Is Everest in the current blockbuster 3D IMAX movie in fact peak Chapayev? Sure looks like it says Father Alexander, spiritual adviser of Kazakh mountaineers.

In an email to Explorersweb last week, climbing Archpriest Alexander Zyryanov attached a picture he shot in 2010, while descending Khan-Tengri (7010 m) in Central Tien Shan.

On the West Ridge at around 6500 meter altitude, father Alexander took a photo of Chapayev peak (6371 m), a.k.a peak Chapaev, flanked in the clouds by the well-known peak Pobeda (7439 m) to the left.

He shot the image August 5, 2010, and uploaded it to Shutterstock on September 24 that same year. The American stock photography provider licenses images on behalf of photographers and soon contributions to the Kazakh church collection started to arrive.

“Normal fee for one image amounts to $0,25 or $0,33, and this image was sold many times,” Father told us, “but one day in April this year I was surprised earning $62,50 for it.”

He thought nothing of it until he saw the first frame of the “Everest” film trailer.

A great Kazakh mountaineer

Over the years at Explorersweb, Father Alexander’s involvement in current affairs would bring out some of the greatest mountaineering stories. Young Kazakh climbers would text him during K2 summit pushes and his climbing flock even helped place a new cross on his church.

Reason Father Alexander saw the Everest movie in the first place was because one of the main profiles in the 1996 disaster was Kazakh’s own Anatoli Boukreev, outstanding even among the already hardy Kazakh climbers.

After he died on Annapurna in an avalanche Anatoli’s peers set up an annual speed climbing competition to his honor and on Chistmas Day 2007, at the 10th anniversary of Anatoli’s death, Father Alexander and a group of Kazakh mountaineers climbed to the summit of Kotyrbulak peak near the mountain village where Anatoli lived.

The team brought up a bell and two memorial tablets, one from the Federation of Alpinism and another from the Russian Orthodox Church, to which Anatoli belonged. The memorial bell was installed at 3000 meters where Father Alexander held an Orthodox memorial for the great Kazakh climber.

A picture worth more than 62 bucks?

According to Wikipedia, Everest had the biggest September worldwide IMAX opening with $7.2 million, breaking the record previously held by Resident Evil: Retribution ($6 million).
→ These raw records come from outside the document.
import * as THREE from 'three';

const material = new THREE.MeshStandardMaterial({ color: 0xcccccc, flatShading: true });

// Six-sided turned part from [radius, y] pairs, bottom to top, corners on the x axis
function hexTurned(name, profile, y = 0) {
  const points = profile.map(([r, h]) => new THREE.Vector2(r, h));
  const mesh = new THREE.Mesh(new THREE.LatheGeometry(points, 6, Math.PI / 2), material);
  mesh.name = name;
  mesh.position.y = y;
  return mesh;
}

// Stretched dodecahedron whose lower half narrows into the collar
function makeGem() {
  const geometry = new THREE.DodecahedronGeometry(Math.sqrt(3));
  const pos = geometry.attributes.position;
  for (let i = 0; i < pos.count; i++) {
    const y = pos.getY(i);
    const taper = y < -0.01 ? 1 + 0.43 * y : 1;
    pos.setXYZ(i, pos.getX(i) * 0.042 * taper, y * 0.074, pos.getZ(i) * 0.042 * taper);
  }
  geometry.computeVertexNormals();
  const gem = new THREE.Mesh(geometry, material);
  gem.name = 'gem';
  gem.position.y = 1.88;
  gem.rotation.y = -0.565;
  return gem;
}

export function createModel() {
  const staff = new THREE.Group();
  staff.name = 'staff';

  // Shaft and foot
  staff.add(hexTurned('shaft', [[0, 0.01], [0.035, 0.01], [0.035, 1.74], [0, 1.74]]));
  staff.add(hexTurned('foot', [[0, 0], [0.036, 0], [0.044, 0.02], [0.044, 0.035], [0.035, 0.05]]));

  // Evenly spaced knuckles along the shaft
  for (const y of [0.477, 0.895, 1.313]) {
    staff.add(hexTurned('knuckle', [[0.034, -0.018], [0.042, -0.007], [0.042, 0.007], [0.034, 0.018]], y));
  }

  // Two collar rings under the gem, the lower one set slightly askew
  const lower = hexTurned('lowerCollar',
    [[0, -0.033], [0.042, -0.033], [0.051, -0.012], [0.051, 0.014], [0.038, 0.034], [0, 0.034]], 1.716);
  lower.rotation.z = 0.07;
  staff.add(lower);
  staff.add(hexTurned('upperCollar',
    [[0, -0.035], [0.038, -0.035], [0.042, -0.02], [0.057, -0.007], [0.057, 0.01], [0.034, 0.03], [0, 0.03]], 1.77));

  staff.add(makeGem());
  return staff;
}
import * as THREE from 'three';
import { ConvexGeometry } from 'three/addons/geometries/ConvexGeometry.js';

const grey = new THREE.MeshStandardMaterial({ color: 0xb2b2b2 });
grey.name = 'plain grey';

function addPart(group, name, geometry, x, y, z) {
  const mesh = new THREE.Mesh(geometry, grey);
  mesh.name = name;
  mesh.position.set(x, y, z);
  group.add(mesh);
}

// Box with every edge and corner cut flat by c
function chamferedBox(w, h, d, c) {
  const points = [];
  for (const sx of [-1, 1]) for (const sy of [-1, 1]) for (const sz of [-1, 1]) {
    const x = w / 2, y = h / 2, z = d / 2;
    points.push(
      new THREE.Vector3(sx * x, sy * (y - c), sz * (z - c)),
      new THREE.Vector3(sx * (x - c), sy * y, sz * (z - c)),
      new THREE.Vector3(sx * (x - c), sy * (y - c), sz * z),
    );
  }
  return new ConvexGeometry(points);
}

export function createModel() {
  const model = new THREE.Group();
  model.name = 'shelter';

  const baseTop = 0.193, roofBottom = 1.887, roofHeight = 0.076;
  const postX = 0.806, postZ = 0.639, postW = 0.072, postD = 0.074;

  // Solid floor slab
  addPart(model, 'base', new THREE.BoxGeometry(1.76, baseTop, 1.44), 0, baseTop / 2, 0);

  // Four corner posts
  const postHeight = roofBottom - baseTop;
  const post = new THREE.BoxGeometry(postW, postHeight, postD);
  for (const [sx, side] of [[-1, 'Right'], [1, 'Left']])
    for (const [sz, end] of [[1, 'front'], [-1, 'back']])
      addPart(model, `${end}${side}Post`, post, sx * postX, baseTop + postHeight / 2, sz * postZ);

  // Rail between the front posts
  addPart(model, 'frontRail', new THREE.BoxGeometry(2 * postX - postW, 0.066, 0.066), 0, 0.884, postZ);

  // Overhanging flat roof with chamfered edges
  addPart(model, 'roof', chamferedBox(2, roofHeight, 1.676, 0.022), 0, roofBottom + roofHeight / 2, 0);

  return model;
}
Now Father Alexander’s beautiful picture of Chapayev peak, slightly modified, was everywhere: On all the official posters, the billboard in Venice during Venice film festival in September, and behind the lead actors in TV interviews.

As of November 1, 2015, Everest has grossed $42.3 million in North America and $132.9 million in other territories, for a worldwide total of $175.2 million, against a budget of $55 million.

In the spirit of the approaching season Explorersweb reached out to movie director David Breashears with this story in the hopes of a contribution to Father Alexander’s collection surpassing $62.

After all, the holy climber lugged a heavy Nikon D70 to almost 7000 meters for it and now his name is not even mentioned.

Closure in 3D

Picture notwithstanding; the Everest IMAX movie has already brought closure to the Kazakh climbing community.

The 1996 Everest disaster was first made famous by Outside magazine writer Jon Krakauer in his book “Into Thin Air”. Climbing Everest with a guided commercial outfit the reporter misinterpreted skilled high altitude climber Anatoli Boukreev and his rescue efforts.

Now the tables have turned: Krakauer is reportedly bummed by the Everest movie portrayal of himself while the Kazakhs are happy with the film’s representation of Boukreev.

“I like it very much,” says Father Alexander about the movie, “and many of our climbers do too.”

“Great actors, good playing, wonderful mountains and true story!”

In 1989 Father Alexander even took part in mountain speed race with his Kazakh countryman. “Now we all are satisfied with image of Anatoli presented in the film.”

How fitting then if peak Chapayev, of Anatoli’s favorite mountain range, shot by fellow Kazakh mountaineer Alexander Zyryanov, gets final word in the 1996 Everest tragedy.